Predators will start becoming even fiercer as global temperatures rise, says a study that looked at how warmer conditions could affect diversity and competition between species.

According to a paper published in Proceedings of the Royal Society B, warmer temperatures could cause ravenous animals to wipe out smaller prey, upsetting the delicate ecological balance of nature.

Why? Well, heat helps to boost metabolism, which in turn increases appetite. The result is that predators become more active, but as the study found, not all prey fare the same.

For their experiment, researchers placed two species of springtails (tiny insect-like creatures) along with predatory mites in petri dishes and increased the temperature in increments of 5 degrees. Though they had hypothesized that smaller prey would have an advantage because they need less food, the opposite turned out to be true.

Smaller springtails were less able to adapt to the warmer conditions, making them more susceptible to predation, while larger springtails were better able to escape the mites.
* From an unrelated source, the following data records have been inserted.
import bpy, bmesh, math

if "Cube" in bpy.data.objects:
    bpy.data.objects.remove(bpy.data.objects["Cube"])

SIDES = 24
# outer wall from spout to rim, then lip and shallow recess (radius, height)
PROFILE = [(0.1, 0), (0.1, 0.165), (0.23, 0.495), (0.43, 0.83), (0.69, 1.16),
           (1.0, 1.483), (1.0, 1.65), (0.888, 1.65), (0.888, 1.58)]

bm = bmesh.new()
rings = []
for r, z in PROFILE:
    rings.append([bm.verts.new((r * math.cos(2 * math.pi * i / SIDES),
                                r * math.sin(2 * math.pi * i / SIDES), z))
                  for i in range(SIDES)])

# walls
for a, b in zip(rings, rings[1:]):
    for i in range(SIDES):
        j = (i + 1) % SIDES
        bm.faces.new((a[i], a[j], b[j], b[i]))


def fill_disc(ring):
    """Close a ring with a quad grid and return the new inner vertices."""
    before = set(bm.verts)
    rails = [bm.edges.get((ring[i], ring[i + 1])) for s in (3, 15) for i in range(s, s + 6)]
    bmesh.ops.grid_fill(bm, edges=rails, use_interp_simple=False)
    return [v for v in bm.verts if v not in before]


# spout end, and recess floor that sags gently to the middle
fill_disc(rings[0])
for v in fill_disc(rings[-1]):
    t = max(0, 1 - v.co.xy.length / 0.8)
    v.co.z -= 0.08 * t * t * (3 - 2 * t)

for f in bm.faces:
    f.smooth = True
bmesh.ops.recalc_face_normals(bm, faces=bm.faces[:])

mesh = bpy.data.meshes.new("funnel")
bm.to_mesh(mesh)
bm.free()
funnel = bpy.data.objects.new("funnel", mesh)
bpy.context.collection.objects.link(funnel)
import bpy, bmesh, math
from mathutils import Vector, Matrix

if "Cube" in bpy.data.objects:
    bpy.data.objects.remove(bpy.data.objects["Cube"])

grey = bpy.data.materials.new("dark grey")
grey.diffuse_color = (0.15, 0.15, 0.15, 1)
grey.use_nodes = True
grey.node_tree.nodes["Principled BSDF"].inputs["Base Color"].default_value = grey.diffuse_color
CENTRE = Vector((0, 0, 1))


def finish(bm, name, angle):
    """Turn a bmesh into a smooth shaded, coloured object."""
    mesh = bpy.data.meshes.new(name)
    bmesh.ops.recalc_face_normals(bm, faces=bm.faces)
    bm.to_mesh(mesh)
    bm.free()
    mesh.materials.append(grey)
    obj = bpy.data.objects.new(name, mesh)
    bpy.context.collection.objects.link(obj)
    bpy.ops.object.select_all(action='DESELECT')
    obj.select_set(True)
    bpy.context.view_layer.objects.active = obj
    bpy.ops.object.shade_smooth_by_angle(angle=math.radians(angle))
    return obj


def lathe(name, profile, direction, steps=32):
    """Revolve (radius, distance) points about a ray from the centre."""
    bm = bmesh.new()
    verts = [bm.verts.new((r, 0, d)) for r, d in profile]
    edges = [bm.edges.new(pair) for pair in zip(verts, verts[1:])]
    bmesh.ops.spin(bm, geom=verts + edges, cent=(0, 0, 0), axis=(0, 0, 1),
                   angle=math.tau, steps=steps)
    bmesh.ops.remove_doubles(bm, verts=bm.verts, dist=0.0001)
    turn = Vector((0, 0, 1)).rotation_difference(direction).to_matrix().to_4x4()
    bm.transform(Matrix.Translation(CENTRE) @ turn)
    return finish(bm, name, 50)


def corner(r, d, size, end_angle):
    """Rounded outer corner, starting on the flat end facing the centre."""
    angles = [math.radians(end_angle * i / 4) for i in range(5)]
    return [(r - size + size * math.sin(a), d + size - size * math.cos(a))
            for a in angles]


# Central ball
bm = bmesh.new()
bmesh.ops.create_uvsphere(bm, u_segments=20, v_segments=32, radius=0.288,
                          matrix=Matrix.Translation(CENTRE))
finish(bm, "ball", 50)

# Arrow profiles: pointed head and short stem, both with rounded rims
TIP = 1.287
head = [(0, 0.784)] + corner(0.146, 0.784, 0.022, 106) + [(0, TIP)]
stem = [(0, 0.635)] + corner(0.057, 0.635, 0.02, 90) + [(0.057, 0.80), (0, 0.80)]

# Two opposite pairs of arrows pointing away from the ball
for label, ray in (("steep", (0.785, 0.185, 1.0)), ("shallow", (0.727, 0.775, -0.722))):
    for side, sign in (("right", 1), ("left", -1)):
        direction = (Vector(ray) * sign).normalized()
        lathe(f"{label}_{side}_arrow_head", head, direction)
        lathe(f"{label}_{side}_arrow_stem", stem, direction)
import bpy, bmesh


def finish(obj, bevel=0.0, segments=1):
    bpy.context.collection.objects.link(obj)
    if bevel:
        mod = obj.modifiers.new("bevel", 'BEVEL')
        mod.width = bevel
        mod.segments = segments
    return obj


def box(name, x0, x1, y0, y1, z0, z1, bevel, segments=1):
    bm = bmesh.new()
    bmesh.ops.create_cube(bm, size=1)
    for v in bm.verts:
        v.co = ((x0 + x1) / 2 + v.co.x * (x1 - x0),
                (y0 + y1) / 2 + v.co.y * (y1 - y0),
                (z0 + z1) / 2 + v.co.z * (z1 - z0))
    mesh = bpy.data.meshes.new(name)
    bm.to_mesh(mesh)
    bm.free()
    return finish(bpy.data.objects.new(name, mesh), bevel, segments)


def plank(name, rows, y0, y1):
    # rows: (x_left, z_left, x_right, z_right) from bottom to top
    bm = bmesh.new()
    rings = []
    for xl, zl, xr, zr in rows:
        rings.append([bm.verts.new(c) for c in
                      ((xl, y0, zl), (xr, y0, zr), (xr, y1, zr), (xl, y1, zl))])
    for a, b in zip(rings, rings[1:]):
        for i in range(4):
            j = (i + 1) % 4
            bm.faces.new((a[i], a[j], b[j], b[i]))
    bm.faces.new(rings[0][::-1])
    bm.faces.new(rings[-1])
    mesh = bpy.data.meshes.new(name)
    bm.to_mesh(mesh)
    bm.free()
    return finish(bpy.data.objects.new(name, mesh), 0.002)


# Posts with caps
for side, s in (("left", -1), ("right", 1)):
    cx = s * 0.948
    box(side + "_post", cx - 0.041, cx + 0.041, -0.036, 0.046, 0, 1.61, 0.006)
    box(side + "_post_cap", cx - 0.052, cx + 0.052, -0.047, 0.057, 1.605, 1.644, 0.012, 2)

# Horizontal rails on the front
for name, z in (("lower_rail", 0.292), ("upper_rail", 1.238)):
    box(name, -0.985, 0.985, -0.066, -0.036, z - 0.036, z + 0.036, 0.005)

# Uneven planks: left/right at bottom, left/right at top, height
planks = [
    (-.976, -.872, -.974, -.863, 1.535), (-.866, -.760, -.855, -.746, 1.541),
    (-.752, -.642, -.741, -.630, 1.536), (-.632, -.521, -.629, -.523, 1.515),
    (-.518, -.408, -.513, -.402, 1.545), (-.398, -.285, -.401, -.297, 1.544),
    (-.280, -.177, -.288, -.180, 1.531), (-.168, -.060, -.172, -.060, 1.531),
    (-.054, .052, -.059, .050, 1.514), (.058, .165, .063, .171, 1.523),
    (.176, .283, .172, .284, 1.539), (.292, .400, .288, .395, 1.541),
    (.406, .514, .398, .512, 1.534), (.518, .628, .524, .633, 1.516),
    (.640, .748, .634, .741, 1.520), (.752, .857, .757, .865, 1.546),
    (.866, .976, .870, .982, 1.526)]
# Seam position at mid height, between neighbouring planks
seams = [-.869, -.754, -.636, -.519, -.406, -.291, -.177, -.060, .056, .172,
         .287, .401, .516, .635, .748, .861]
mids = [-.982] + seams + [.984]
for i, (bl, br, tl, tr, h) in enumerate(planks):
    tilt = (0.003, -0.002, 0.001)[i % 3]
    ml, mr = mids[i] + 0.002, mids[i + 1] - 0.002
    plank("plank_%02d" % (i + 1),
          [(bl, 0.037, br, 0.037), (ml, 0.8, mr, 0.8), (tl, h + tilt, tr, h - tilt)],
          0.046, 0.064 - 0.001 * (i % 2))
When applied to larger animals like lions and zebras, the scientists say the effects could be similar. This means as temperatures continue to rise, more prey could be wiped out sooner as predators become more active and competition between species increases.